Records drawn from a dataset:
BEGIN
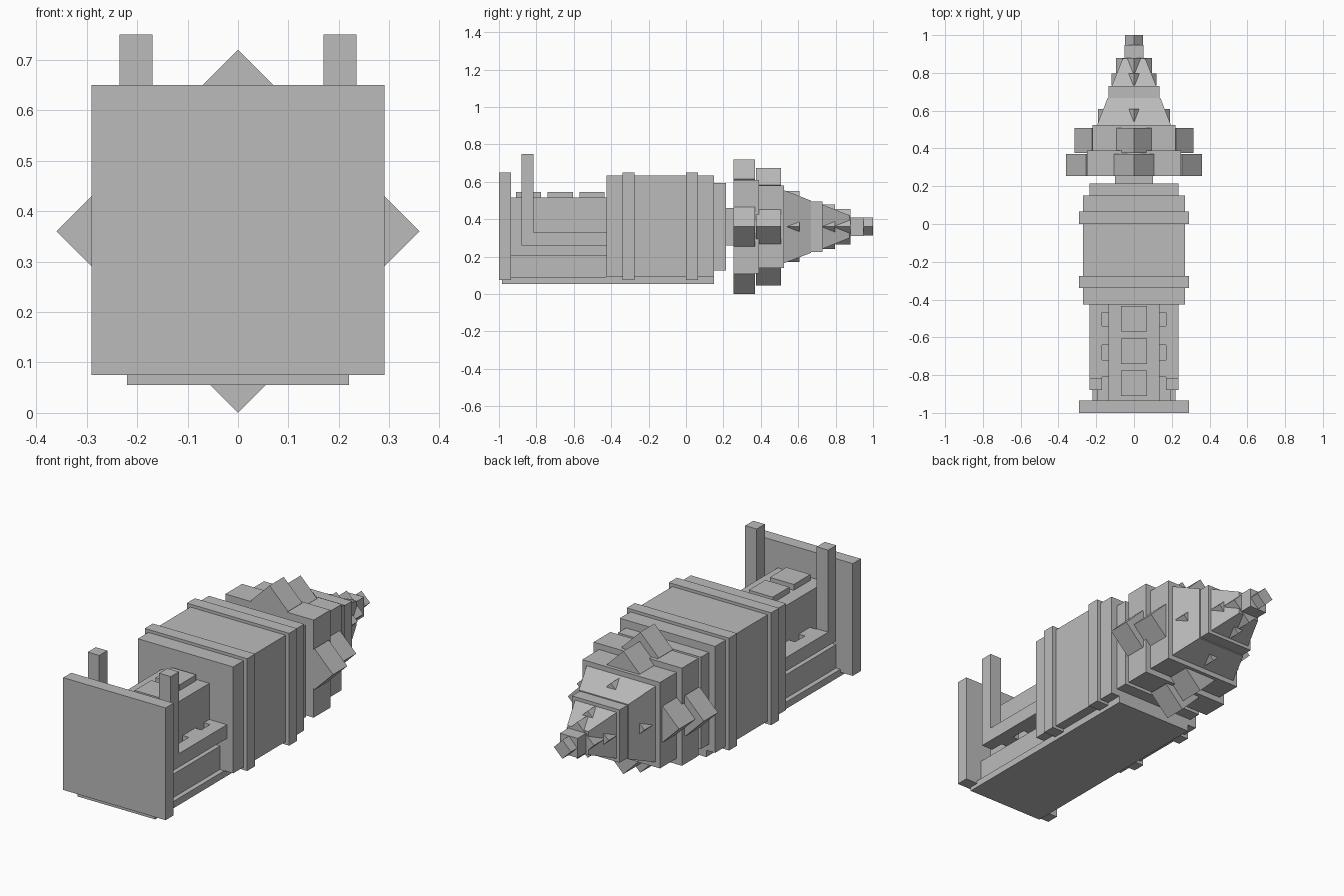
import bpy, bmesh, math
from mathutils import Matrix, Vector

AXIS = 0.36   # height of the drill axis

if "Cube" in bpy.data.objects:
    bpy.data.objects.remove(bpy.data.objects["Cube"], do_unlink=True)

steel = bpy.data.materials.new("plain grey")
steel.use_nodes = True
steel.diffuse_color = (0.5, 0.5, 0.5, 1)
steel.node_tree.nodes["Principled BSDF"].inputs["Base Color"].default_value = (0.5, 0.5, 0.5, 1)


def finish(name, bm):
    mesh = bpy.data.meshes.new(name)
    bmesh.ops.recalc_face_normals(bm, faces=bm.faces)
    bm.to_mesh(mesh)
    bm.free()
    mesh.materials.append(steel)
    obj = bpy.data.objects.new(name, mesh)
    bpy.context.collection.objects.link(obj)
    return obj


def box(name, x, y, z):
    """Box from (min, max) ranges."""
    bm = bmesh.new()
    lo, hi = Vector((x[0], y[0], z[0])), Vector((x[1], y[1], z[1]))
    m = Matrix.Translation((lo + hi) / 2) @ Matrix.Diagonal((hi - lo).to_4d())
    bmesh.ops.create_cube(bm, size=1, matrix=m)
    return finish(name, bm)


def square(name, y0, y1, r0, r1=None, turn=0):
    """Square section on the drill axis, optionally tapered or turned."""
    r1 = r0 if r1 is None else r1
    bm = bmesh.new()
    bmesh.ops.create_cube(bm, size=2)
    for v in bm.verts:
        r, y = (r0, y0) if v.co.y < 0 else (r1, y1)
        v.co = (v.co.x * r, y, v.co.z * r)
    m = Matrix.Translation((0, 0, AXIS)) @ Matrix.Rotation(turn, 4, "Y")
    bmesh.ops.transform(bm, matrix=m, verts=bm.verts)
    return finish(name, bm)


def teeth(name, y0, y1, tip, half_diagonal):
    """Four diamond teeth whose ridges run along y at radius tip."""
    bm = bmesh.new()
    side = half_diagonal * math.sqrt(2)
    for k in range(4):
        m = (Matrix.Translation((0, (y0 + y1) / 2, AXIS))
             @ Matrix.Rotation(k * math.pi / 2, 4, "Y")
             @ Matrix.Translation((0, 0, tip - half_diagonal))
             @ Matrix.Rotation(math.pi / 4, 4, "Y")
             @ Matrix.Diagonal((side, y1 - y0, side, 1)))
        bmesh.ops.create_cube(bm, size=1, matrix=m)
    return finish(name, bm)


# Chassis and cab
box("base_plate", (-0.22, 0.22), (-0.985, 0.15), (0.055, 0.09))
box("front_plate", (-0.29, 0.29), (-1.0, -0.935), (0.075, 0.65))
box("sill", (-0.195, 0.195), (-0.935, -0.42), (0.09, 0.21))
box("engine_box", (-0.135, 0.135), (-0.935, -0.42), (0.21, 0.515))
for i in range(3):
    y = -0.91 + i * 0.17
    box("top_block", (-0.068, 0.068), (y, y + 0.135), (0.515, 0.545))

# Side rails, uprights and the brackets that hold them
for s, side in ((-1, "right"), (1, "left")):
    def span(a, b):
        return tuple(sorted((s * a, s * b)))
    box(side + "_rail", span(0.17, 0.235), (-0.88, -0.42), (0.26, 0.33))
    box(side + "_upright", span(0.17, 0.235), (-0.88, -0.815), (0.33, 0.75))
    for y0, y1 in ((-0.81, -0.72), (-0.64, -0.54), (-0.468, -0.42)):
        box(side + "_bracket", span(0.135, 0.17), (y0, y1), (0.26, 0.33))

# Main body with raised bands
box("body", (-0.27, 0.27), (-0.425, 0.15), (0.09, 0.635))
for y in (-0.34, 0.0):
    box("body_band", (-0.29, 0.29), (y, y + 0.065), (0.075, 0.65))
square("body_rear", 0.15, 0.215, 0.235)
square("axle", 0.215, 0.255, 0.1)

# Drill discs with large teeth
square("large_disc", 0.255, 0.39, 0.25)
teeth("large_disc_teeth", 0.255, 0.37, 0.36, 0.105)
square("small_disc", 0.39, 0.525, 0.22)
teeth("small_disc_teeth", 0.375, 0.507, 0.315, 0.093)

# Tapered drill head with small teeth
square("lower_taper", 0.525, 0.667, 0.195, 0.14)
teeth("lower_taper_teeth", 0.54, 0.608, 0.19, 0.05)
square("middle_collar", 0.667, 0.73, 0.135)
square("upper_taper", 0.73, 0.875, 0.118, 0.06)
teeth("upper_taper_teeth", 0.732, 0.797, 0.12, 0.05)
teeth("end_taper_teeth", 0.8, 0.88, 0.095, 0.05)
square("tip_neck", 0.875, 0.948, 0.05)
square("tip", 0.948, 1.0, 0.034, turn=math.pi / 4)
END
Prompt: Set the records down again precisely, skipping every image.

Solved exercise:
import bpy, bmesh, math
from mathutils import Matrix, Vector

AXIS = 0.36   # height of the drill axis

if "Cube" in bpy.data.objects:
    bpy.data.objects.remove(bpy.data.objects["Cube"], do_unlink=True)

steel = bpy.data.materials.new("plain grey")
steel.use_nodes = True
steel.diffuse_color = (0.5, 0.5, 0.5, 1)
steel.node_tree.nodes["Principled BSDF"].inputs["Base Color"].default_value = (0.5, 0.5, 0.5, 1)


def finish(name, bm):
    mesh = bpy.data.meshes.new(name)
    bmesh.ops.recalc_face_normals(bm, faces=bm.faces)
    bm.to_mesh(mesh)
    bm.free()
    mesh.materials.append(steel)
    obj = bpy.data.objects.new(name, mesh)
    bpy.context.collection.objects.link(obj)
    return obj


def box(name, x, y, z):
    """Box from (min, max) ranges."""
    bm = bmesh.new()
    lo, hi = Vector((x[0], y[0], z[0])), Vector((x[1], y[1], z[1]))
    m = Matrix.Translation((lo + hi) / 2) @ Matrix.Diagonal((hi - lo).to_4d())
    bmesh.ops.create_cube(bm, size=1, matrix=m)
    return finish(name, bm)


def square(name, y0, y1, r0, r1=None, turn=0):
    """Square section on the drill axis, optionally tapered or turned."""
    r1 = r0 if r1 is None else r1
    bm = bmesh.new()
    bmesh.ops.create_cube(bm, size=2)
    for v in bm.verts:
        r, y = (r0, y0) if v.co.y < 0 else (r1, y1)
        v.co = (v.co.x * r, y, v.co.z * r)
    m = Matrix.Translation((0, 0, AXIS)) @ Matrix.Rotation(turn, 4, "Y")
    bmesh.ops.transform(bm, matrix=m, verts=bm.verts)
    return finish(name, bm)


def teeth(name, y0, y1, tip, half_diagonal):
    """Four diamond teeth whose ridges run along y at radius tip."""
    bm = bmesh.new()
    side = half_diagonal * math.sqrt(2)
    for k in range(4):
        m = (Matrix.Translation((0, (y0 + y1) / 2, AXIS))
             @ Matrix.Rotation(k * math.pi / 2, 4, "Y")
             @ Matrix.Translation((0, 0, tip - half_diagonal))
             @ Matrix.Rotation(math.pi / 4, 4, "Y")
             @ Matrix.Diagonal((side, y1 - y0, side, 1)))
        bmesh.ops.create_cube(bm, size=1, matrix=m)
    return finish(name, bm)


# Chassis and cab
box("base_plate", (-0.22, 0.22), (-0.985, 0.15), (0.055, 0.09))
box("front_plate", (-0.29, 0.29), (-1.0, -0.935), (0.075, 0.65))
box("sill", (-0.195, 0.195), (-0.935, -0.42), (0.09, 0.21))
box("engine_box", (-0.135, 0.135), (-0.935, -0.42), (0.21, 0.515))
for i in range(3):
    y = -0.91 + i * 0.17
    box("top_block", (-0.068, 0.068), (y, y + 0.135), (0.515, 0.545))

# Side rails, uprights and the brackets that hold them
for s, side in ((-1, "right"), (1, "left")):
    def span(a, b):
        return tuple(sorted((s * a, s * b)))
    box(side + "_rail", span(0.17, 0.235), (-0.88, -0.42), (0.26, 0.33))
    box(side + "_upright", span(0.17, 0.235), (-0.88, -0.815), (0.33, 0.75))
    for y0, y1 in ((-0.81, -0.72), (-0.64, -0.54), (-0.468, -0.42)):
        box(side + "_bracket", span(0.135, 0.17), (y0, y1), (0.26, 0.33))

# Main body with raised bands
box("body", (-0.27, 0.27), (-0.425, 0.15), (0.09, 0.635))
for y in (-0.34, 0.0):
    box("body_band", (-0.29, 0.29), (y, y + 0.065), (0.075, 0.65))
square("body_rear", 0.15, 0.215, 0.235)
square("axle", 0.215, 0.255, 0.1)

# Drill discs with large teeth
square("large_disc", 0.255, 0.39, 0.25)
teeth("large_disc_teeth", 0.255, 0.37, 0.36, 0.105)
square("small_disc", 0.39, 0.525, 0.22)
teeth("small_disc_teeth", 0.375, 0.507, 0.315, 0.093)

# Tapered drill head with small teeth
square("lower_taper", 0.525, 0.667, 0.195, 0.14)
teeth("lower_taper_teeth", 0.54, 0.608, 0.19, 0.05)
square("middle_collar", 0.667, 0.73, 0.135)
square("upper_taper", 0.73, 0.875, 0.118, 0.06)
teeth("upper_taper_teeth", 0.732, 0.797, 0.12, 0.05)
teeth("end_taper_teeth", 0.8, 0.88, 0.095, 0.05)
square("tip_neck", 0.875, 0.948, 0.05)
square("tip", 0.948, 1.0, 0.034, turn=math.pi / 4)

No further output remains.